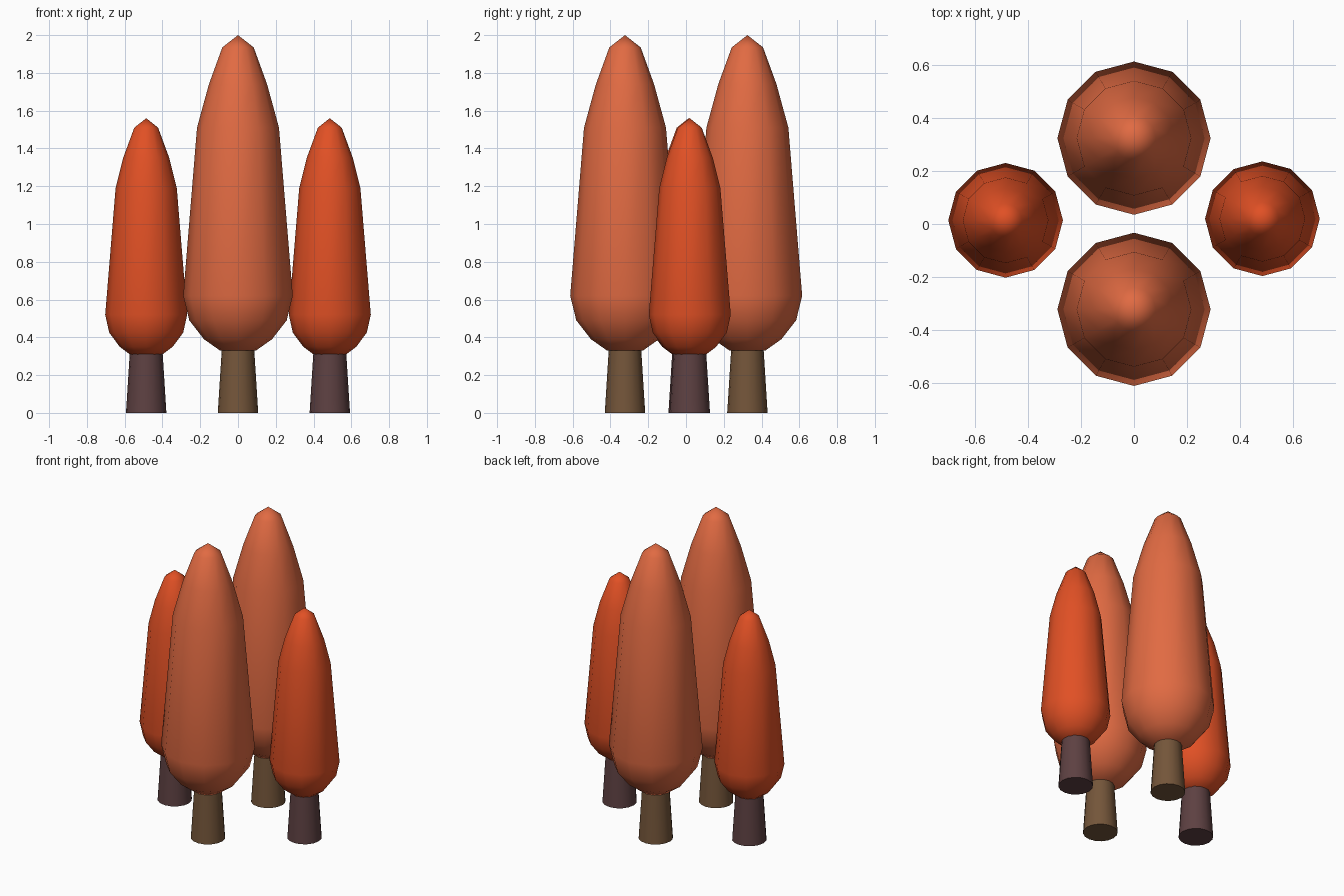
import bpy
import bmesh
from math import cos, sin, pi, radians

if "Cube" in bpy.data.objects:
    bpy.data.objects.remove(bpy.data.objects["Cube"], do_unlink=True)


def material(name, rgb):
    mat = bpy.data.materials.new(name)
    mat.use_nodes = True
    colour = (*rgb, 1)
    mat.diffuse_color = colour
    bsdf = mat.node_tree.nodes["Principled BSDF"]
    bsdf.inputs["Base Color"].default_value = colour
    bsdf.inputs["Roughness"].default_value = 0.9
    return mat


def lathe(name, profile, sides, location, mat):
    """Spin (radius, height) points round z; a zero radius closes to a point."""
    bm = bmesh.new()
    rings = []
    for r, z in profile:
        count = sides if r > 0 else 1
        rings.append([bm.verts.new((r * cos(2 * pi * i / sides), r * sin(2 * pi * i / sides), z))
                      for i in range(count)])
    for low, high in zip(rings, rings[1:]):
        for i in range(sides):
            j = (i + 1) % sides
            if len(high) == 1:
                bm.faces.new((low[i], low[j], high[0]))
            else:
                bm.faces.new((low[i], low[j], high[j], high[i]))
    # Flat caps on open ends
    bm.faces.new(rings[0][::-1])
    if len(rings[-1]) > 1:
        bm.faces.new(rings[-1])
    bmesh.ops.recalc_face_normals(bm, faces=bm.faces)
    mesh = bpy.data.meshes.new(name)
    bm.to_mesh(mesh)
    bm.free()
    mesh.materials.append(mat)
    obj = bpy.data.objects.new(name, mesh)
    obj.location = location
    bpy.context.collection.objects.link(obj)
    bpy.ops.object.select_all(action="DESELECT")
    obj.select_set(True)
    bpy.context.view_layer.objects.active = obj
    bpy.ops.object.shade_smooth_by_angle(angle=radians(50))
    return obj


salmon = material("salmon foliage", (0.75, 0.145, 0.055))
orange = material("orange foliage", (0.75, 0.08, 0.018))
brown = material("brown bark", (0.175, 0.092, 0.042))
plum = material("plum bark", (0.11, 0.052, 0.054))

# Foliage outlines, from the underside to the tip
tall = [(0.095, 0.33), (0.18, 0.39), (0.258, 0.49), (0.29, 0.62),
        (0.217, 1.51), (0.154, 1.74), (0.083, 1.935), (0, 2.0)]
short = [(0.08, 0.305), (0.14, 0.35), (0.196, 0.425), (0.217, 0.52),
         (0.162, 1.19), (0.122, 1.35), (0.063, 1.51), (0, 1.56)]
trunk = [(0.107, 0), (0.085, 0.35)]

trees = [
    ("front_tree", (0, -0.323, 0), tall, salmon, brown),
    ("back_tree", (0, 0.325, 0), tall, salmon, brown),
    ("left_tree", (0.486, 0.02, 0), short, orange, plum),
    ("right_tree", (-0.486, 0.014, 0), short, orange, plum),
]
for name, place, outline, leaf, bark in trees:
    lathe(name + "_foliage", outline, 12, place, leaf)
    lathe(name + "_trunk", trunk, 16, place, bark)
═══
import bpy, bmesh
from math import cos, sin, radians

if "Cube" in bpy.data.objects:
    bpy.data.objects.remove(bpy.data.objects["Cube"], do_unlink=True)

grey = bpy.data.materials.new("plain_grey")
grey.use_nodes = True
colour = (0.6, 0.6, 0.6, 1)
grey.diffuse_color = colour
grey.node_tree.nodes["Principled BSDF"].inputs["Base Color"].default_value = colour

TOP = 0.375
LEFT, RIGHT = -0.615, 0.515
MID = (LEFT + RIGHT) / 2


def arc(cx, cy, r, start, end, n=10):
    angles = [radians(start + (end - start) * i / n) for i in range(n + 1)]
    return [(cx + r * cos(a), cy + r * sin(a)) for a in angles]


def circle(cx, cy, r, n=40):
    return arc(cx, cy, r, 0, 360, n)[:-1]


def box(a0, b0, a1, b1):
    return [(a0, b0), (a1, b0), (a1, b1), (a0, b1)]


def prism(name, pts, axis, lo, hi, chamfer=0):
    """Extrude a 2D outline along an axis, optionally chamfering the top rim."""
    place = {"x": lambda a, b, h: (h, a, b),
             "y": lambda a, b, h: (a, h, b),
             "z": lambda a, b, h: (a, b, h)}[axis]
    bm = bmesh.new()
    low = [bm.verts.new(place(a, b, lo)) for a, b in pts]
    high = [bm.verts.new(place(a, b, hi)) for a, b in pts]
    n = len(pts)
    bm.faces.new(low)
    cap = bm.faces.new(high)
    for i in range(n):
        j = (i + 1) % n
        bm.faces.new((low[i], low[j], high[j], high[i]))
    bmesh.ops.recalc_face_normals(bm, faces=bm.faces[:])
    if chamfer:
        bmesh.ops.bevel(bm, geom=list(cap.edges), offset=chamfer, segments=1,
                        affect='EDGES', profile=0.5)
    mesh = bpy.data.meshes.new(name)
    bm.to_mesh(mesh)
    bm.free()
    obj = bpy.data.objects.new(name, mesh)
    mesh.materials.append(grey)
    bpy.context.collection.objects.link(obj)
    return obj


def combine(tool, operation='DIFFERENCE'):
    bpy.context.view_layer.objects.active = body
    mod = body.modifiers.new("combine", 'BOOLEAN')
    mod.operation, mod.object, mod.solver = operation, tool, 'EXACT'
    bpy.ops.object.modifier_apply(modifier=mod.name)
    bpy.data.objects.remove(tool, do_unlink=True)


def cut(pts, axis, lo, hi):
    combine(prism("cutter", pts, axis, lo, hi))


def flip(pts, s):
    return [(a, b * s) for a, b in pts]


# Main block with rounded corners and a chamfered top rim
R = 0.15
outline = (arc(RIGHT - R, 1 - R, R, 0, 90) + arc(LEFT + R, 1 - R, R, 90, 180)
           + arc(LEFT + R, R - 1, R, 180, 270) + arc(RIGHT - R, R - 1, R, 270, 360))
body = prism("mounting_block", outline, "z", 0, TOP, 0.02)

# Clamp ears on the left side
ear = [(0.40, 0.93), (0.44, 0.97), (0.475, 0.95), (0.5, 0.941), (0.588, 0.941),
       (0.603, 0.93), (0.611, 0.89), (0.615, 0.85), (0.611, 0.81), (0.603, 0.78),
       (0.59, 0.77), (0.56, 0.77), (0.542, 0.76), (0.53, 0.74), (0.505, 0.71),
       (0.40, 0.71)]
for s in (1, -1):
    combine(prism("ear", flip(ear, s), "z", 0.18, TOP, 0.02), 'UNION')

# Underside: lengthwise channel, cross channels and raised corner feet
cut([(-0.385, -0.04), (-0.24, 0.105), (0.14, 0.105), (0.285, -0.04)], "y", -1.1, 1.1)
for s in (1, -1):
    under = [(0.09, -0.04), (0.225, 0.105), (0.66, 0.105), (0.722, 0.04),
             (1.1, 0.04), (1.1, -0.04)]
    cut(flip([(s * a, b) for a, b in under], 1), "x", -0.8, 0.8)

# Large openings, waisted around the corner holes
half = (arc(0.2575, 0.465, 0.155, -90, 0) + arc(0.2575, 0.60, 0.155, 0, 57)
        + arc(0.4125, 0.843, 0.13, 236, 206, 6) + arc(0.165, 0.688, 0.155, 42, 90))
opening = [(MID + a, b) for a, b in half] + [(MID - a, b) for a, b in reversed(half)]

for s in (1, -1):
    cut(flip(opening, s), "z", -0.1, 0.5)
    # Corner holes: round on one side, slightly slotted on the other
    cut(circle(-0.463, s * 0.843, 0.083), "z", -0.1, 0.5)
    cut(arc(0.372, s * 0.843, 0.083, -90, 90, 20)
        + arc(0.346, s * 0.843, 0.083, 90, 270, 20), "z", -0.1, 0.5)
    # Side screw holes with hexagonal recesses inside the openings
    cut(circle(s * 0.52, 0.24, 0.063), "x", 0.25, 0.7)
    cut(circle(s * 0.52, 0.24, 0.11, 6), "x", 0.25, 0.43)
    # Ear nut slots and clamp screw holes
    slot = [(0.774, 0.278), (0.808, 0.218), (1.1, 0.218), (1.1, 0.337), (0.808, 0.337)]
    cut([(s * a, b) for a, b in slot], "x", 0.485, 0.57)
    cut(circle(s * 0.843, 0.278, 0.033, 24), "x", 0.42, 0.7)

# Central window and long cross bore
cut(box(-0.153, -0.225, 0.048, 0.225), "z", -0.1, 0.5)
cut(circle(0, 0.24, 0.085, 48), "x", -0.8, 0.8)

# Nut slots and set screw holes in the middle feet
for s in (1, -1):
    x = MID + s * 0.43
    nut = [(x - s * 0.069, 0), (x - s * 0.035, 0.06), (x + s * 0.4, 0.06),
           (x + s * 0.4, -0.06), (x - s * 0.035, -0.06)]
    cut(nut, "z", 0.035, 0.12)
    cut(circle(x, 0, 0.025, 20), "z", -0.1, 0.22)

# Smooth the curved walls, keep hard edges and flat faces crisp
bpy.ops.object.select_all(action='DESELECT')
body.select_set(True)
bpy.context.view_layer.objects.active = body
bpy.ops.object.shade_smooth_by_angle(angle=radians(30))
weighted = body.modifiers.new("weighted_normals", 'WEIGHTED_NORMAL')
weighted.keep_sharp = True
═══
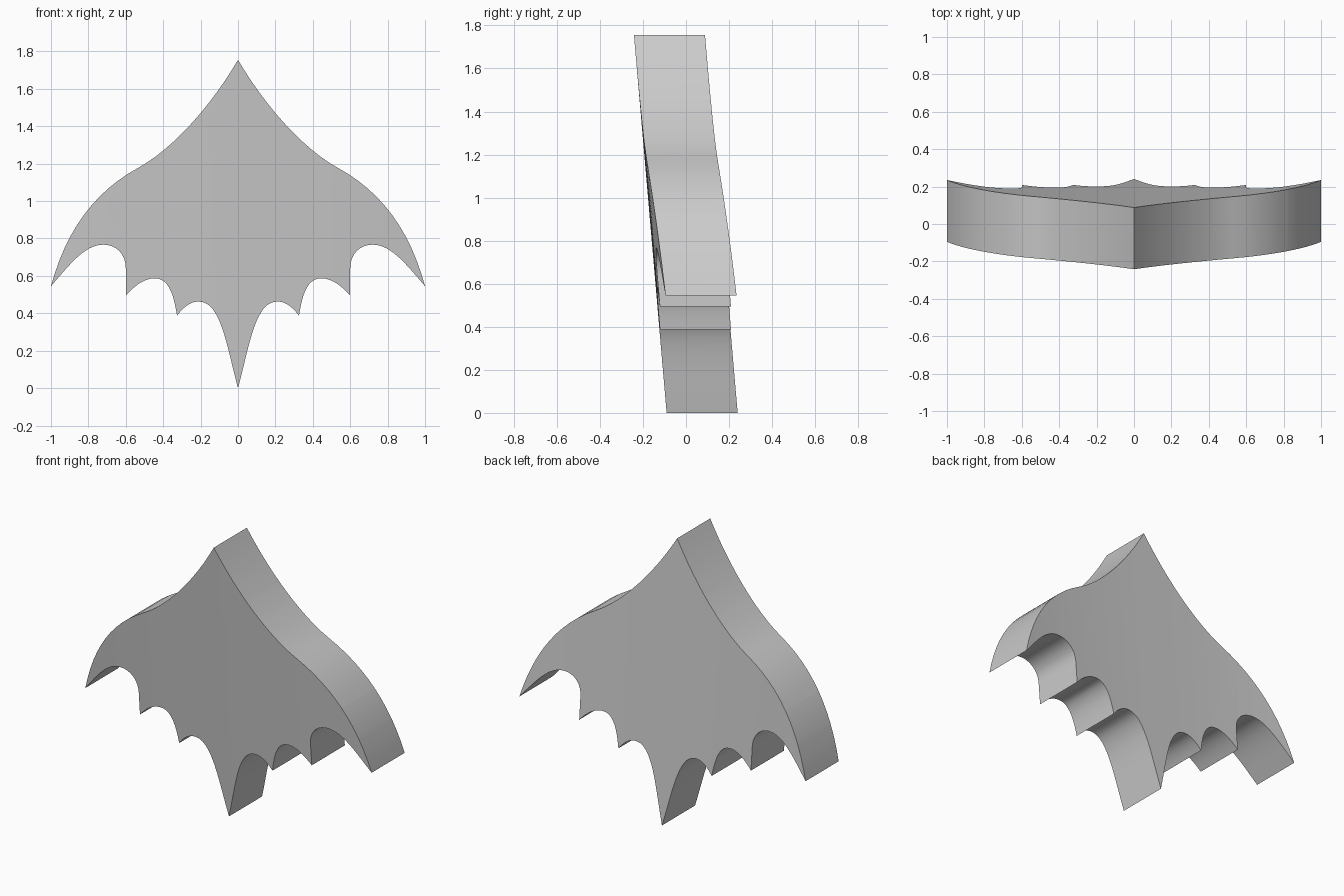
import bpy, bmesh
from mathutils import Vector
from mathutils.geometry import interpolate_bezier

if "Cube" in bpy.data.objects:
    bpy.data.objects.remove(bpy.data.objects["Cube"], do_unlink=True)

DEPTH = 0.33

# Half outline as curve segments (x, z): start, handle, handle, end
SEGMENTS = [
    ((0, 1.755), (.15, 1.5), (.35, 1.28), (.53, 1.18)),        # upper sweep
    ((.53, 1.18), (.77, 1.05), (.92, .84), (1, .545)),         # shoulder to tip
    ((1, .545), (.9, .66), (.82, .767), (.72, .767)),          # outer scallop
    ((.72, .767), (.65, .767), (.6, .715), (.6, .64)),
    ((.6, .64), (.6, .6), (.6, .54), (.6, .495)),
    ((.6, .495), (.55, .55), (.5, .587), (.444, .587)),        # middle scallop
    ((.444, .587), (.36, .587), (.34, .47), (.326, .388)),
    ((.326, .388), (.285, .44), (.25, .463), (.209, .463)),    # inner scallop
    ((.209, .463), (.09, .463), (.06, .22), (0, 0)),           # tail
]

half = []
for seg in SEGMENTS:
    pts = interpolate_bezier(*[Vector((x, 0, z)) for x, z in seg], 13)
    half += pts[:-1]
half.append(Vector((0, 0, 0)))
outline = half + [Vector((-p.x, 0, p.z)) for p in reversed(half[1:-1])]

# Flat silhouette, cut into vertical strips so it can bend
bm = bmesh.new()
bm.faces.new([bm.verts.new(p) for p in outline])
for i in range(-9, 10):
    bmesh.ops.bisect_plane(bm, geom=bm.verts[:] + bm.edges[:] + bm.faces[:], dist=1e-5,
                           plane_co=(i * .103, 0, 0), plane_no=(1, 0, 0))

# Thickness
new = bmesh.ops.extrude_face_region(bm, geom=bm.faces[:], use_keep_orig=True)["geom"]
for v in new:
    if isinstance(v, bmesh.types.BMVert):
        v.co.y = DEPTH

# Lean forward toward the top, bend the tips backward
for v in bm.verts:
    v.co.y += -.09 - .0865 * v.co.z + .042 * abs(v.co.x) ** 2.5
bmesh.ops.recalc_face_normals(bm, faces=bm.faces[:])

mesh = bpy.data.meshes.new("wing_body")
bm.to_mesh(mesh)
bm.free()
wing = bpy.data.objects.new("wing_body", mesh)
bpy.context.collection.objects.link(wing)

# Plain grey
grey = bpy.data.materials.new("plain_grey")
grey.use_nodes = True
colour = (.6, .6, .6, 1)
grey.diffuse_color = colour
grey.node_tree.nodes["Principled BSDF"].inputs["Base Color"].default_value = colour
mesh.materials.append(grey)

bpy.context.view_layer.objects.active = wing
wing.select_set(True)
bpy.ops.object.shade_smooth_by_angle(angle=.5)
═══
## EXERCISE PROMPT:
Which lines above include "colour"? Show each of them by copying it.

## TASK SOLUTION:
    colour = (*rgb, 1)
    mat.diffuse_color = colour
    bsdf.inputs["Base Color"].default_value = colour
colour = (0.6, 0.6, 0.6, 1)
grey.diffuse_color = colour
grey.node_tree.nodes["Principled BSDF"].inputs["Base Color"].default_value = colour
colour = (.6, .6, .6, 1)
grey.diffuse_color = colour
grey.node_tree.nodes["Principled BSDF"].inputs["Base Color"].default_value = colour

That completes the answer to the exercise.